Why else would our corporate overlords reject the opportunity to viciously exploit humans for hundreds of generations to come — an opportunity which could be theirs if they simply threw in their lot with the advocates of sustainability? There is surely enough opportunity for graft, corruption, venality and exploitation in renewable energy to satisfy the most avaricious sociopath — so why aren’t they even interested?
Because the AECI doesn’t want sustainability; it wants an End. And it wants that End to be like the End it’s been advertising, and working toward, for centuries. And the AECI doesn’t want the credit for correctly predicting The End to go to a bunch of scientific johnny-come-latelies who were right for all the wrong reasons — and, worse, were actively trying to stop it from happening.
This is the real nature of our dilemma. The enemy cannot be persuaded; denialists’ masks of ignorance are real in the individual…. but spurious in the aggregate, for the AECI is well aware of the consequences of putting five million years’ worth of carbon into the air every year — and is heavily invested in those consequences.
What Can We Do About This?
I don’t know. But we can fight as vigorously as we can to create alternatives to the delusional CIs that have gotten us into this fix in the first place — and we can work unceasingly to convince as many individuals as we can that Forever is not just possible, but a Better Alternative.
Anne Laurie at Balloon Juice says,

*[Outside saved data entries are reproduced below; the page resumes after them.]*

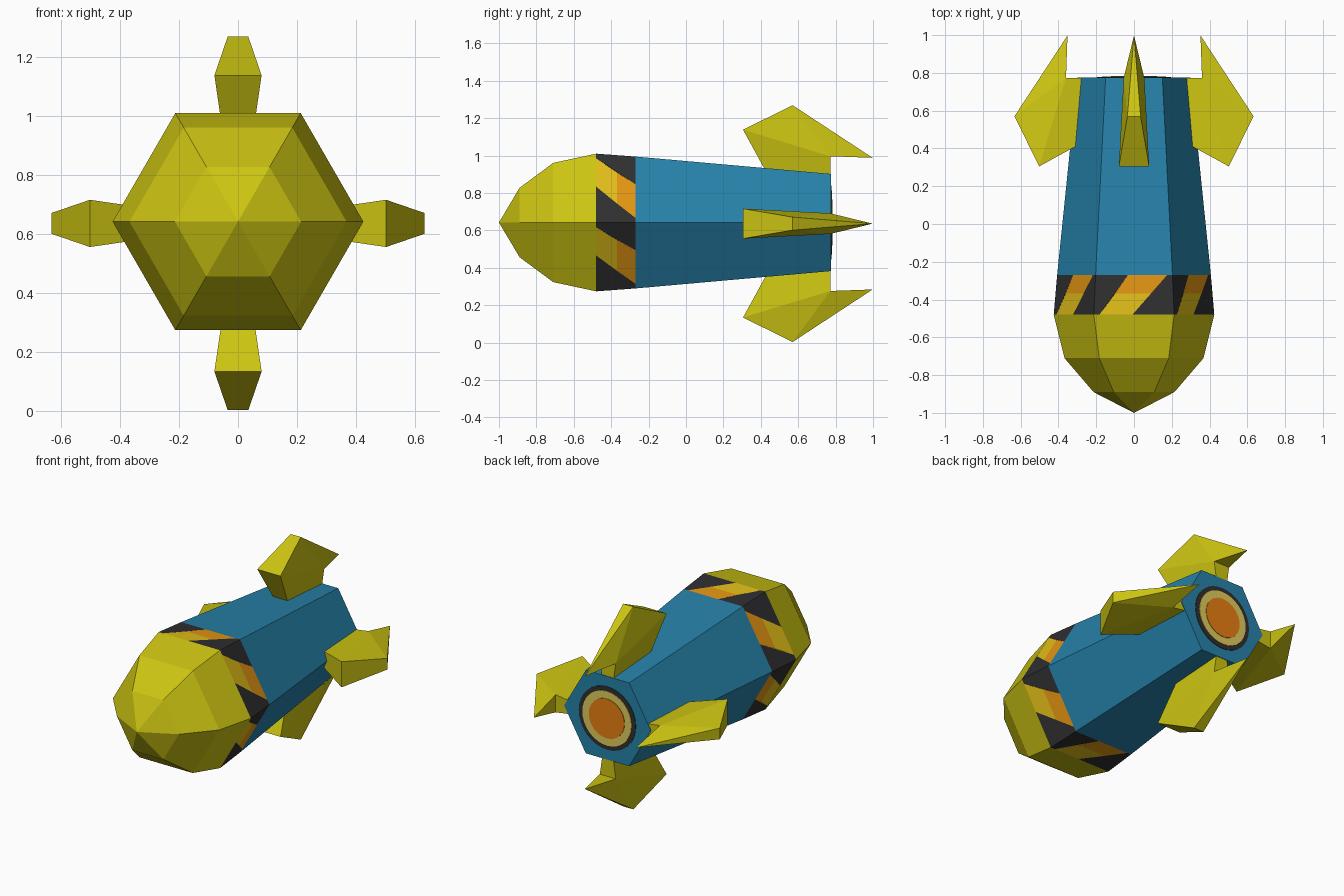
import bpy, bmesh, math
from mathutils import Vector, Matrix

if "Cube" in bpy.data.objects:
    bpy.data.objects.remove(bpy.data.objects["Cube"])


def material(name, *srgb):
    col = [((c / 255 + 0.055) / 1.055) ** 2.4 if c > 10 else c / 3295 for c in srgb] + [1]
    m = bpy.data.materials.new(name)
    m.use_nodes = True
    m.diffuse_color = col
    bsdf = m.node_tree.nodes["Principled BSDF"]
    bsdf.inputs["Base Color"].default_value = col
    bsdf.inputs["Roughness"].default_value = 0.8
    return m


yellow = material("olive yellow", 204, 196, 18)
blue = material("steel blue", 38, 130, 170)
dark = material("charcoal", 47, 47, 49)
stripe_yellow = material("stripe yellow", 226, 190, 24)
stripe_orange = material("stripe orange", 228, 150, 18)
pale = material("pale yellow", 224, 203, 93)
orange = material("exhaust orange", 250, 138, 20)

AXIS_Z = 0.642
FIN_Z = 0.636


def finish(bm, name, mats):
    bmesh.ops.remove_doubles(bm, verts=bm.verts, dist=1e-5)
    bmesh.ops.recalc_face_normals(bm, faces=bm.faces)
    mesh = bpy.data.meshes.new(name)
    bm.to_mesh(mesh)
    bm.free()
    for m in mats:
        mesh.materials.append(m)
    ob = bpy.data.objects.new(name, mesh)
    bpy.context.collection.objects.link(ob)
    return ob


def corner(k, r, y):
    """Corner k of the hexagonal section, counted clockwise from the top left."""
    a = math.radians(120 - 60 * k)
    return Vector((r * math.cos(a), y, AXIS_Z + r * math.sin(a)))


def hex_loft(name, profile, mat, cap=False):
    bm = bmesh.new()
    rings = [[bm.verts.new(corner(k, r, y)) for k in range(6)] for y, r in profile]
    for a, b in zip(rings, rings[1:]):
        for k in range(6):
            n = (k + 1) % 6
            bm.faces.new((a[k], a[n], b[n], b[k]))
    if cap:
        bm.faces.new(rings[-1])
    # collapse a zero radius ring to a clean point
    bmesh.ops.dissolve_degenerate(bm, dist=1e-4, edges=bm.edges)
    return finish(bm, name, [mat])


# Faceted nose and tapered casing
hex_loft("nose", [(-1, 0), (-0.89, 0.214), (-0.71, 0.368), (-0.48, 0.425)], yellow)
hex_loft("casing", [(-0.27, 0.407), (0.775, 0.30)], blue, cap=True)

# Warning band: one slanted two-tone stripe on every side
bm = bmesh.new()
SPLIT = 0.53
left = lambda v: 0.07 + 0.35 * v
right = lambda v: 0.48 + 0.45 * v
patches = [
    (0, [(0, 0), (left(0), 0), (left(1), 1), (0, 1)]),
    (1, [(left(0), 0), (right(0), 0), (right(SPLIT), SPLIT), (left(SPLIT), SPLIT)]),
    (2, [(left(SPLIT), SPLIT), (right(SPLIT), SPLIT), (right(1), 1), (left(1), 1)]),
    (0, [(right(0), 0), (1, 0), (1, 1), (right(1), 1)]),
]
for k in range(6):
    for index, uv in patches:
        pts = []
        for u, v in uv:
            y, r = -0.48 + 0.21 * v, 0.425 - 0.018 * v
            pts.append(bm.verts.new(corner(k, r, y).lerp(corner(k + 1, r, y), u)))
        bm.faces.new(pts).material_index = index
finish(bm, "warning_band", [dark, stripe_yellow, stripe_orange])

# Exhaust: thin stacked discs on the rear cap
for name, r, depth, mat in (("exhaust_rim", 0.197, 0.003, dark),
                            ("exhaust_ring", 0.17, 0.006, pale),
                            ("exhaust_core", 0.123, 0.009, orange)):
    bm = bmesh.new()
    bmesh.ops.create_cone(bm, cap_ends=True, segments=32, radius1=r, radius2=r, depth=depth,
                          matrix=Matrix.Translation((0, 0.775 + depth / 2, AXIS_Z))
                          @ Matrix.Rotation(math.pi / 2, 4, "X"))
    finish(bm, name, [mat])


# Tail fins: half width, y and distance from the axis for each mirrored point
FIN = {"lead": (0.08, 0.305, 0.502), "top": (0.035, 0.57, 0.633), "heel": (0.055, 0.772, 0.36),
       "root_front": (0.036, 0.47, 0.2), "root_back": (0.032, 0.772, 0.2)}


def tail_fin(name, angle):
    bm = bmesh.new()
    L, R = ({n: bm.verts.new((s * w, y, r)) for n, (w, y, r) in FIN.items()} for s in (-1, 1))
    tip = bm.verts.new((0, 0.998, 0.352))
    for s in (L, R):
        bm.faces.new((s["lead"], s["top"], s["heel"]))
        bm.faces.new((s["top"], tip, s["heel"]))
        bm.faces.new((s["lead"], s["heel"], s["root_back"], s["root_front"]))
    for a, b in (("lead", "top"), ("root_front", "lead"), ("heel", "root_back"),
                 ("root_back", "root_front")):
        bm.faces.new((L[a], R[a], R[b], L[b]))
    for n in ("top", "heel"):
        bm.faces.new((L[n], R[n], tip))
    bm.transform(Matrix.Translation((0, 0, FIN_Z)) @ Matrix.Rotation(angle, 4, "Y"))
    finish(bm, name, [yellow])


for i, side in enumerate(("top", "left", "bottom", "right")):
    tail_fin(side + "_fin", i * math.pi / 2)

It’s taken us some twelve thousand years to reach our current state of affairs, when a tiny minority of the population of one nation-state has the ability to use that “religious impulse” as a weapon that could potentially destroy the entire human biosphere, and not just that part of it within their own limited fiefdom. Ah, progress…
That “tiny minority” is just (to choose an ironic metaphor) the tip of the iceberg. Beneath the surface is the vast bulk of a collective intelligence that was formed at a time when humans were ignorant of the universe around them, and which still expresses much of that same ignorance. Inhofe and the Koch Brothers, the whole fossil fuel sector, our rapacious banker caste — they’re all bit players, answering to the commands of the AECI, an entity as old as our civilization.

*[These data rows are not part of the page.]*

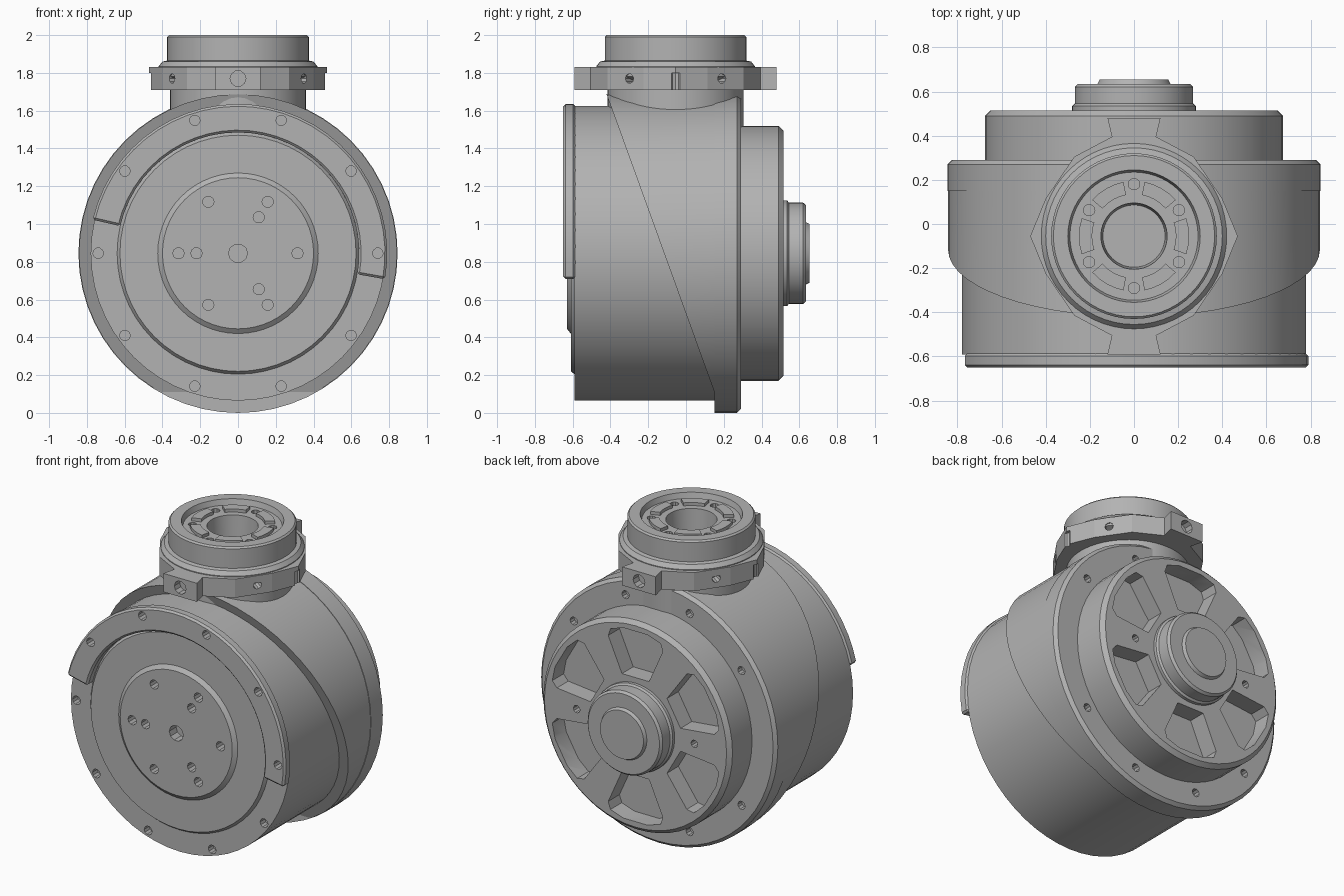
import bpy, bmesh
from math import radians, cos, sin, tau
from mathutils import Matrix, Vector

if "Cube" in bpy.data.objects:
    bpy.data.objects.remove(bpy.data.objects["Cube"])

# Single grey finish
grey = bpy.data.materials.new("machined_grey")
grey.use_nodes = True
grey.diffuse_color = (0.45, 0.45, 0.45, 1)
shader = next(n for n in grey.node_tree.nodes if n.type == "BSDF_PRINCIPLED")
shader.inputs["Base Color"].default_value = grey.diffuse_color

# Local frames: the barrel axis runs along y, the tower axis along z
BARREL = Matrix(((1, 0, 0, 0), (0, 0, 1, 0), (0, 1, 0, 0.845), (0, 0, 0, 1)))
TOWER = Matrix.Translation((0, -0.055, 0))
SEGS = 56


def polar(r, degrees):
    return r * cos(radians(degrees)), r * sin(radians(degrees))


def finish(name, bm, frame):
    bm.transform(frame)
    bmesh.ops.recalc_face_normals(bm, faces=bm.faces)
    mesh = bpy.data.meshes.new(name)
    bm.to_mesh(mesh)
    bm.free()
    mesh.materials.append(grey)
    obj = bpy.data.objects.new(name, mesh)
    bpy.context.collection.objects.link(obj)
    return obj


def smooth(obj):
    bpy.ops.object.select_all(action="DESELECT")
    obj.select_set(True)
    bpy.context.view_layer.objects.active = obj
    bpy.ops.object.shade_smooth_by_angle(angle=radians(28))


def revolve(profile):
    """Solid of revolution from a (radius, height) profile starting and ending on the axis."""
    bm = bmesh.new()
    rings = [[bm.verts.new((*polar(r, 360 * i / SEGS), h)) for i in range(SEGS)]
             for r, h in profile]
    for a, b in zip(rings, rings[1:]):
        for i in range(SEGS):
            j = (i + 1) % SEGS
            bm.faces.new((a[i], a[j], b[j], b[i]))
    bm.faces.new(rings[0])
    bm.faces.new(rings[-1])
    return bm


def prism(bm, outline, low, high):
    a = [bm.verts.new((x, y, low)) for x, y in outline]
    b = [bm.verts.new((x, y, high)) for x, y in outline]
    bm.faces.new(a)
    bm.faces.new(b)
    for i in range(len(a)):
        j = (i + 1) % len(a)
        bm.faces.new((a[i], a[j], b[j], b[i]))


def sector(r1, r2, start, end, steps):
    angles = [start + (end - start) * i / steps for i in range(steps + 1)]
    return [polar(r2, a) for a in angles] + [polar(r1, a) for a in reversed(angles)]


def circle(x, y, r, n=10):
    return [(x + r * cos(tau * i / n), y + r * sin(tau * i / n)) for i in range(n)]


def cut(obj, cutter):
    cutter.hide_render = True
    mod = obj.modifiers.new("cut", "BOOLEAN")
    mod.operation, mod.solver, mod.object = "DIFFERENCE", "EXACT", cutter
    bpy.context.view_layer.objects.active = obj
    bpy.ops.object.modifier_apply(modifier=mod.name)
    bpy.data.objects.remove(cutter)


def drill(obj, frame, spots, r, low, high):
    bm = bmesh.new()
    for x, y in spots:
        prism(bm, circle(x, y, r), low, high)
    cut(obj, finish("drill", bm, frame))


TEN = [polar(0.74, 36 * k) for k in range(10)]

# Barrel with stepped front face and output hub
barrel = finish("barrel", revolve([
    (0.001, -0.63), (0.40, -0.63), (0.425, -0.61), (0.625, -0.61), (0.64, -0.59),
    (0.78, -0.59), (0.78, 0.2), (0.001, 0.2)]), BARREL)
hub_spots = [polar(0.315, 60 * k) for k in range(6)] + [polar(0.22, 60 + 120 * k) for k in range(3)]
drill(barrel, BARREL, hub_spots, 0.03, -0.7, -0.56)
drill(barrel, BARREL, [(0, 0)], 0.05, -0.7, -0.56)
drill(barrel, BARREL, TEN, 0.028, -0.7, -0.54)
smooth(barrel)

# Raised partial rim on the upper front
bm = bmesh.new()
prism(bm, sector(0.64, 0.79, -10, 167, 28), -0.65, -0.585)
rim = finish("front_rim", bm, BARREL)
bevel = rim.modifiers.new("edge", "BEVEL")
bevel.width, bevel.segments = 0.012, 1
bpy.context.view_layer.objects.active = rim
bpy.ops.object.modifier_apply(modifier="edge")
drill(rim, BARREL, TEN, 0.028, -0.7, -0.5)
smooth(rim)

# Outer shell, sliced by a slanted plane
bm = revolve([(0.001, -0.5), (0.842, -0.5), (0.842, 0.25), (0.001, 0.25)])
bm.transform(BARREL)
bmesh.ops.bisect_plane(bm, geom=bm.verts[:] + bm.edges[:] + bm.faces[:],
                       plane_co=Vector((0, -0.4, 1.63)),
                       plane_no=Vector((0, -1.52, -0.55)), clear_outer=True)
bmesh.ops.holes_fill(bm, edges=[e for e in bm.edges if e.is_boundary])
smooth(finish("slanted_shell", bm, Matrix()))

# Rear flange with screw holes
flange = finish("rear_flange", revolve([
    (0.001, 0.15), (0.845, 0.15), (0.845, 0.27), (0.825, 0.29), (0.001, 0.29)]), BARREL)
drill(flange, BARREL, [p for p in TEN if abs(p[1]) > 0.1], 0.026, 0.23, 0.35)
smooth(flange)

# Rear cap with six pockets between spokes
cap = finish("rear_cap", revolve([
    (0.001, 0.25), (0.675, 0.25), (0.675, 0.49), (0.65, 0.515), (0.001, 0.515)]), BARREL)
bm = bmesh.new()
for k in range(6):
    mid = 30 + 60 * k
    inner = [polar(0.33, mid + 17), polar(0.33, mid - 17)]
    outer = [polar(r, mid + a) for r, a in
             ((0.57, -20), (0.61, -17), (0.62, -8), (0.62, 8), (0.61, 17), (0.57, 20))]
    prism(bm, inner + outer, 0.40, 0.6)
cut(cap, finish("pocket_cutter", bm, BARREL))
drill(cap, BARREL, [(-0.42, 0), (0.42, 0)], 0.024, 0.45, 0.6)
smooth(cap)

# Rear hub
smooth(finish("rear_hub", revolve([
    (0.001, 0.4), (0.28, 0.4), (0.28, 0.535), (0.268, 0.545), (0.268, 0.62), (0.255, 0.635),
    (0.165, 0.635), (0.155, 0.655), (0.001, 0.655)]), BARREL))

# Tower: neck, collar and hollow connector ring
tower = finish("tower", revolve([
    (0.001, 1.4), (0.36, 1.4), (0.36, 1.76), (0.42, 1.78), (0.42, 1.835), (0.4, 1.86),
    (0.375, 1.865), (0.375, 1.99), (0.365, 2.0), (0.3, 2.0), (0.29, 1.965),
    (0.15, 1.965), (0.14, 1.82), (0.001, 1.82)]), TOWER)
drill(tower, TOWER, [polar(0.235, 30 + 60 * k) for k in range(6)], 0.026, 1.92, 2.1)
smooth(tower)

# Contact pads inside the connector ring
bm = bmesh.new()
for k in range(6):
    prism(bm, sector(0.19, 0.25, 60 * k - 19, 60 * k + 19, 4), 1.95, 1.985)
finish("contact_pads", bm, TOWER)

# Faceted clamp nut with front and back lugs
quarter = [(0.47, 0), (0.40, 0.17), (0.27, 0.36), (0.1, 0.45), (0.12, 0.535)]
half = quarter + [(-x, y) for x, y in reversed(quarter)]
bm = bmesh.new()
prism(bm, half + [(-x, -y) for x, y in half[1:-1]], 1.71, 1.83)
nut = finish("clamp_nut", bm, TOWER)
drill(nut, TOWER, [(0.475, 0), (-0.475, 0)], 0.028, 1.6, 1.8)
bm = bmesh.new()
for angle, r, reach in [(90, 0.042, 0.54), (270, 0.042, 0.54)] + [
        (a, 0.026, 0.42) for a in (35, 145, 215, 325)]:
    spot = Matrix.Translation((*polar(reach, angle), 1.77))
    aim = Matrix.Rotation(radians(angle), 4, "Z") @ Matrix.Rotation(radians(90), 4, "Y")
    bmesh.ops.create_cone(bm, cap_ends=True, segments=10, radius1=r, radius2=r,
                          depth=0.12, matrix=spot @ aim)
cut(nut, finish("side_drill", bm, TOWER))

The more people can realize the absurdity of this state of affairs, the better. I would like to see presidential candidates grilled about whether they believed in an immanent Armageddon. What would Michelle Bachmann say if that question came up, hm?
I asked Thomas Malone about collective intelligences and the problem of climate change. He agreed that the situation was extremely dire…but commented that the capacity of humans to self-organize rapidly into very large collective intelligences is only beginning to be manifest — and that this capacity provided him with a small measure of hope. His work includes the Climate CoLab:
Fortunately, at the same time that we have this potentially huge global problem, we also have the possibility of using a new kind of global problem solving approach. As examples like Wikipedia and Linux show, it’s now possible to harness the collective intelligence of thousands of people around the world to work closely together at a scale that was never possible before in human history.
In the Climate CoLab project, we’re applying this approach to climate change. An online community of people from all over the world is already creating, analyzing, and discussing detailed proposals for how to address global climate change. For instance, last fall we had a global competition for proposals addressing the question: What international climate agreements should the world community make?
I believe that our collective intelligence must be deployed not only to fight the greenhouse effect and its epiphenomena, but the outmoded and counterproductive vision of Inevitable Ending which the AECI has promulgated for thousands of years.
Thank you for giving me your time and attention. Let’s get to work. I want the humans of the year 3050 to remember us for what we did — not for what we failed to do.